Thousands of people across Cumbria may be living with dementia - despite never receiving a formal diagnosis.

Figures collected by GPs show there are 5,003 people over 65 who have been diagnosed with some form of dementia in the county.

But the real life figure could be as high as 7,394 the NHS states, because of the area's super-aging population.

This means an estimated 2,391 pensioners do not know they are living with the often debilitating illness.

The Department of Health now wants GP surgeries in England to increase the rate of diagnosis so that people have access to the right care as soon as possible.

Judith Reay, dementia support worker with The Alzheimer's Society Carlisle and Eden, said some people were fearful of finding the cause of their memory loss, but she explained there are many significant benefits to an early diagnosis of dementia and dementia-related conditions like Alzheimers disease.

"If you go to see your GP and you receive a diagnosis, it may be something you can receive treatment for," she said.

"There is medication for ilnesses such as Alzheimer's that can actually help slow down the condition.

"It can also unlock a lot of support services for yourself and carers as well as help and advice to enable you to continue to live well for as long as possible."

Mrs Reay added: "Doctors and health professionals in Cumbria are very good at diagnosing people early in a sensitive way.

"There's also a lot less stigma out there now about dementia - people are much more understanding of it."

The Royal College of General Practitioners (RCGP) said that doctors realised the importance of spotting the signs of dementia early.

But in some circumstances, GPs might delay making a formal diagnosis in the interests of patients and due to pressure on services to support them, the college went on.

Professor Helen Stokes-Lampard, RCGP chairman, said: "There may be some situations where GPs might validly consider it in the best interests of the patient to delay seeking a formal diagnosis, especially in the early stages of the condition if there is minimal adverse effect on daily living and functioning and where patients do not want to be labelled.

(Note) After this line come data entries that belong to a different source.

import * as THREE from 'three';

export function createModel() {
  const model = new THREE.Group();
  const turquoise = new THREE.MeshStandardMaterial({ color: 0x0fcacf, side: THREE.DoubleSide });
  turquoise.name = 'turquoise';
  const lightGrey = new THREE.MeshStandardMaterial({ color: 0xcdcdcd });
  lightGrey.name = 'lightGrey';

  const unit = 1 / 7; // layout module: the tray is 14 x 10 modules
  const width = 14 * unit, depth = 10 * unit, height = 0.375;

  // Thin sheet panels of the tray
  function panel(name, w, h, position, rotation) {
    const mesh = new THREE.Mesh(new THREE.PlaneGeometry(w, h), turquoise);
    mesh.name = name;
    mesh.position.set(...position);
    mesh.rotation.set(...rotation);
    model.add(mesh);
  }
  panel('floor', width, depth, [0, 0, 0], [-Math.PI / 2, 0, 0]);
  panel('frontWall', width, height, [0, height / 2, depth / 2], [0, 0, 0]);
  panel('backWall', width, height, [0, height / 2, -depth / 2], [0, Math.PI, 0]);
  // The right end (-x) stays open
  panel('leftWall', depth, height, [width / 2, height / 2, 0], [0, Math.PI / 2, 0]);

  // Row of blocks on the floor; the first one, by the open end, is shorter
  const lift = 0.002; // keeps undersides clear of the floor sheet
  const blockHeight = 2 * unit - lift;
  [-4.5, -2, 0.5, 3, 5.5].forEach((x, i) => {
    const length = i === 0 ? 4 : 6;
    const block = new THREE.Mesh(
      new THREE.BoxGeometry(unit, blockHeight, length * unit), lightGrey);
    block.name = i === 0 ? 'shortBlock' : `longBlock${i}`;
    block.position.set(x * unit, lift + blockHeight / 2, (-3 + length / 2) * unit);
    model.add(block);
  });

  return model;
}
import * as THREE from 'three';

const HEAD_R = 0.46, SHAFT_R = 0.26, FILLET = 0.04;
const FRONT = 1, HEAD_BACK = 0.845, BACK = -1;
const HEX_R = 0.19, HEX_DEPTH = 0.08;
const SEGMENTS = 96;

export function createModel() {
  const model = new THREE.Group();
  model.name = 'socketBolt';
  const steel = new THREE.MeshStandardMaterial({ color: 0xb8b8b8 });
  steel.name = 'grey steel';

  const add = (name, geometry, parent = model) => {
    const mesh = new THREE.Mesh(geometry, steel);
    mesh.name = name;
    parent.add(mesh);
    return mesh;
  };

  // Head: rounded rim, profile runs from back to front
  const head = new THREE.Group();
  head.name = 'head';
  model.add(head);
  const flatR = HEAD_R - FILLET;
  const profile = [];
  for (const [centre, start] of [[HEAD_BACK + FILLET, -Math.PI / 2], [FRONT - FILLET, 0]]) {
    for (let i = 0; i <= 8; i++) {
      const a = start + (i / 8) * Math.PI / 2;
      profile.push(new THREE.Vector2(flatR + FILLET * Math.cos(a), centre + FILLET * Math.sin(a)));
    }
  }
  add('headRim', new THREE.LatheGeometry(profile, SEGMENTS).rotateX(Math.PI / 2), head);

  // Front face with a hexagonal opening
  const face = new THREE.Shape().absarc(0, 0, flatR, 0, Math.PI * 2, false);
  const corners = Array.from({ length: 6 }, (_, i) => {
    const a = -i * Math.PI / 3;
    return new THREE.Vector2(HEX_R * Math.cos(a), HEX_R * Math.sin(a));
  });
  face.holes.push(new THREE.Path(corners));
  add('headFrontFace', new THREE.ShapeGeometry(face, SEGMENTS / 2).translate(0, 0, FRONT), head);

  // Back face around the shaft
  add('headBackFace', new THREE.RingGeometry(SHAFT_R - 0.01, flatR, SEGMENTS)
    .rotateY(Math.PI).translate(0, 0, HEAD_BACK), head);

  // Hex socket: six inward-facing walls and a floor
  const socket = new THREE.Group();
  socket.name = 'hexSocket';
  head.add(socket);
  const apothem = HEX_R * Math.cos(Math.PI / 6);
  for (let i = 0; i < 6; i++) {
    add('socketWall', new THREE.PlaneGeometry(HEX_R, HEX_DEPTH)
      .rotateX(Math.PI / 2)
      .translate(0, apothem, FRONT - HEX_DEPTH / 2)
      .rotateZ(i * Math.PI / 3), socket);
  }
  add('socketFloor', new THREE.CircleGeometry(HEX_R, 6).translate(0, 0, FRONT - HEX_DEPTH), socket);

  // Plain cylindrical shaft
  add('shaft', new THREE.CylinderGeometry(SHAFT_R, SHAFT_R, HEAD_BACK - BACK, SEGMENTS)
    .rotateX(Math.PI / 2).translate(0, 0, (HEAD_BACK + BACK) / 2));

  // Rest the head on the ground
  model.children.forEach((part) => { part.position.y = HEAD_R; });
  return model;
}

"This decision might also be influenced by GPs knowledge of the local availability of assessment and treatment services, which may be insufficient to meet demand."

In south Cumbria, great strides have been made over the past five years to transform Ulverston into the county's first dementia friendly town.

It is hoped this work, led by the Ulveston Dementia Action Alliance, will help those with the condition to live independently in their own community for as long as possible.

Janette Jenkinson, from the alliance, said: "An earlier diagnosis is very, very important.

"It's a difficult thing to accept or acknowledge, but once people have done that the treatment out there can really help.

"In Ulverston, we have worked with the community to increase people's understanding of it, and to increase awareness of the support and help available that can help people to live very well for a long time with dementia."

What is dementia?

:: Dementia is a term used to describe symptoms such as loss of memory, behaviour changes and problems in reasoning.

:: The most common cause of dementia is Alzheimer's disease, which accounts for about 60 per cent of cases.

:: It can also be the result of brain damage caused by a stroke or neurological conditions such as Parkinson's.

:: Other types of dementia include vascular dementia.

:: Dementia is a progressive disease that gets worse over time.

:: But medication is available for some forms which slows the disease, allowing people to live well in their own homes.